Dr Zac Seidler

However, some reinforced ideas about men’s health still endure. Aussie men might be increasingly more proactive about their physical health, but that proactiveness doesn’t always extend to our mental health woes: Movember’s findings also suggest that Aussie men are more likely to prioritise their physical health (33%) over their mental health (22%).

Concerningly, while a majority of respondents took three weeks on average to book appointments for physical health issues, they took six weeks on average to book health appointments for mental health issues. Even more worryingly, 20% of men said they would not make an appointment for mental health issues.

WATCH MMA fighter Paddy “The Baddy” Pimblett’s candid message about men’s mental health below.

That suggests that we’ve still got a long way to go when it comes to taking men’s mental health more seriously and getting over our “she’ll be right, mate”, macho approach to mental health.

The most interesting data point from Movember’s research is the finding that 1 in 4 men surveyed believe that the Australian healthcare system prioritises women’s health over men’s health – and this has unique implications for men’s mental health in particular, Dr Seidler explains:

“A clear bias that exists is one in my world around mental health care, which is that something like therapy expects a certain level of emotional communication and vulnerability, something that contradicts the way that boys and men are brought up.”

Dr Zac Seidler

“So instead, finding space for men to experience and express distress in ways that make sense to them is key,” Dr Seidler emphasises. He continues: “There is no doubt that women are faced with challenges of their own. The system is filled with biases and barriers for people, regardless of their gender.”

“Our role at Movember is to shine a light on some of the things that get in the way of guys seeking help. It’s not about improving the system for men only, it’s about bettering the system so that the flow on effects for healthy men can lead to healthy families and communities,” he relates.

Australian men need to be more open with their mates about physical and mental health. Image: Medium

As Dr Seidler rightfully points out, men and women both face their own systemic challenges when it comes to receiving proper healthcare in this country – yet on average, men die 4.5 years earlier than women, and largely for preventable reasons. That’s why equal gendered healthcare is so important.

The theme of Men’s Health Week 2023 is Healthy Habits: focusing on encouraging men and boys to build healthy habits by identifying small changes they can make that benefit their health and well-being.
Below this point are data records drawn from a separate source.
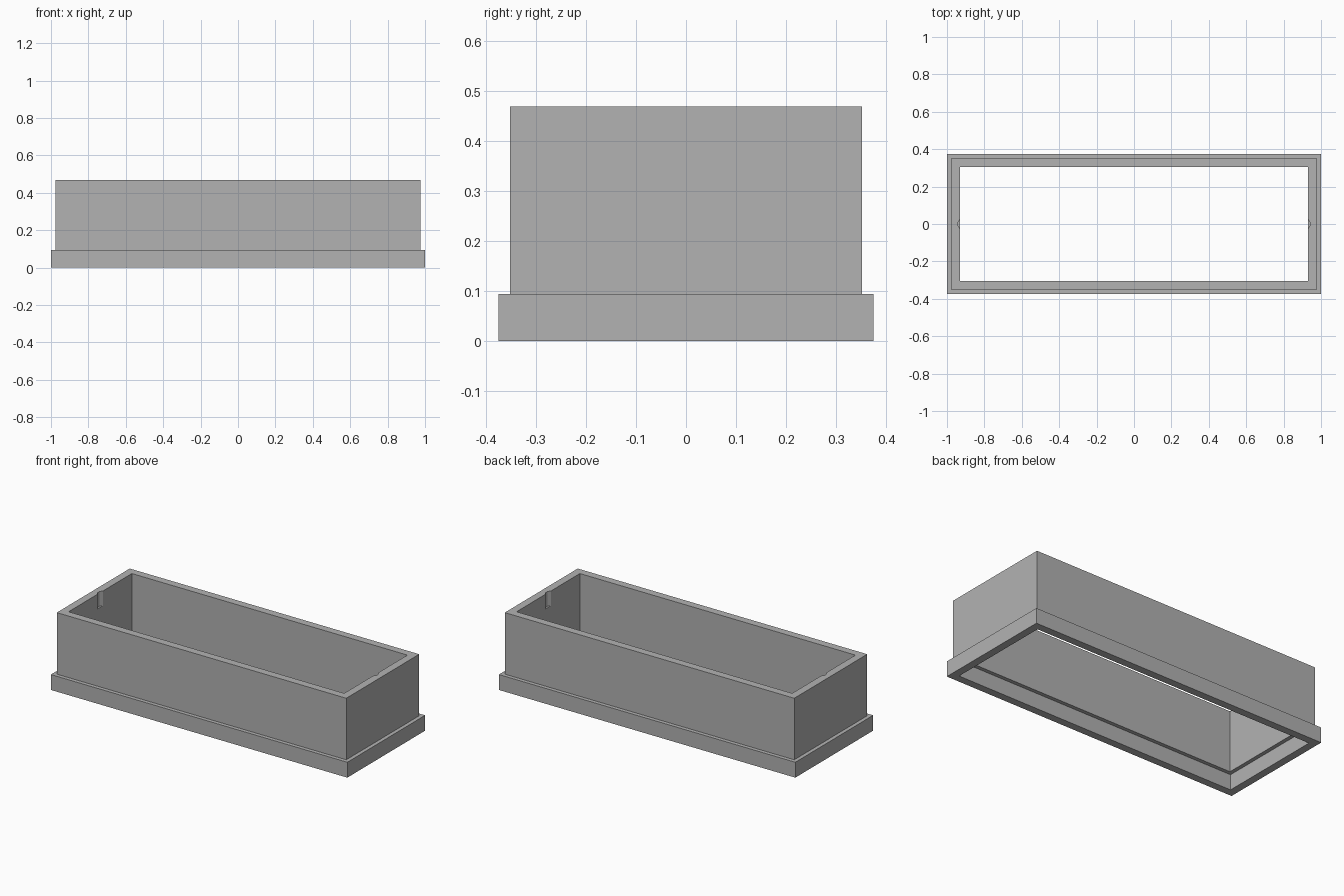
import bpy
import bmesh

cube = bpy.data.objects.get("Cube")
if cube:
    bpy.data.objects.remove(cube, do_unlink=True)

U = 2 / 85.3            # step width; every thickness is a multiple of it
HALF_X, HALF_Y = 1.0, 0.375
BASE_TOP, TOP = 4 * U, 20 * U

grey = bpy.data.materials.new("plain grey")
grey.use_nodes = True
colour = (0.448, 0.448, 0.448, 1)
grey.diffuse_color = colour
grey.node_tree.nodes["Principled BSDF"].inputs["Base Color"].default_value = colour


def make_object(name, bm):
    bmesh.ops.recalc_face_normals(bm, faces=bm.faces)
    mesh = bpy.data.meshes.new(name)
    bm.to_mesh(mesh)
    bm.free()
    mesh.materials.append(grey)
    obj = bpy.data.objects.new(name, mesh)
    bpy.context.collection.objects.link(obj)
    return obj


def rectangular_sweep(name, profile):
    """Carry a closed (inset, height) profile around the rectangle."""
    bm = bmesh.new()
    rings = []
    for inset, z in profile:
        x, y = HALF_X - inset, HALF_Y - inset
        rings.append([bm.verts.new((sx * x, sy * y, z))
                      for sx, sy in ((-1, -1), (1, -1), (1, 1), (-1, 1))])
    for a, b in zip(rings, rings[1:] + rings[:1]):
        for i in range(4):
            j = (i + 1) % 4
            bm.faces.new((a[i], a[j], b[j], b[i]))
    return make_object(name, bm)


# Open box: upper wall, wider base lip, and a rebate under the wall
box = rectangular_sweep("open_box_with_lip", [
    (0, 0), (0, BASE_TOP), (U, BASE_TOP), (U, TOP),
    (3 * U, TOP), (3 * U, BASE_TOP), (2 * U, BASE_TOP), (2 * U, 0)])


# Shallow finger notch at the top of each inner end wall
def notch_cutter(name, side):
    wall = HALF_X - 3 * U
    outline = [(-0.02, -0.026), (0, -0.026), (0.011, -0.01),
               (0.011, 0.01), (0, 0.026), (-0.02, 0.026)]
    bm = bmesh.new()
    face = bm.faces.new([bm.verts.new((side * (wall + d), y, TOP - 0.09))
                         for d, y in outline])
    top = bmesh.ops.extrude_face_region(bm, geom=[face])["geom"]
    bmesh.ops.translate(bm, vec=(0, 0, 0.15),
                        verts=[v for v in top if isinstance(v, bmesh.types.BMVert)])
    cutter = make_object(name, bm)
    cutter.hide_render = True
    return cutter


bpy.context.view_layer.objects.active = box
for label, side in (("left", 1), ("right", -1)):
    cutter = notch_cutter(label + "_notch_cutter", side)
    cut = box.modifiers.new(label + " notch", 'BOOLEAN')
    cut.operation = 'DIFFERENCE'
    cut.solver = 'EXACT'
    cut.object = cutter
    bpy.ops.object.modifier_apply(modifier=cut.name)
    bpy.data.objects.remove(cutter, do_unlink=True)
One of those small changes or healthy habits men can build is simply talking more openly and frequently with their mates about their physical – but crucially, their mental – health concerns.

“Never forget the power of your mates,” Dr Seidler says. “Time and time again, we see research about longevity or happiness and the one finding that falls out is that those guys who prioritised social connection, who sought and maintained friendship, had the best lives.”

“We are social beings, we thrive off connection, and men are reliably poor at keeping this going as they age. Pick up the phone, and call your mates, it might just save your life, or theirs.”

Dr Zac Seidler

If you’re struggling with your mental health, please contact Beyond BlueLifelineSuicide Call Back ServiceMensLine Australia or see your GP for help.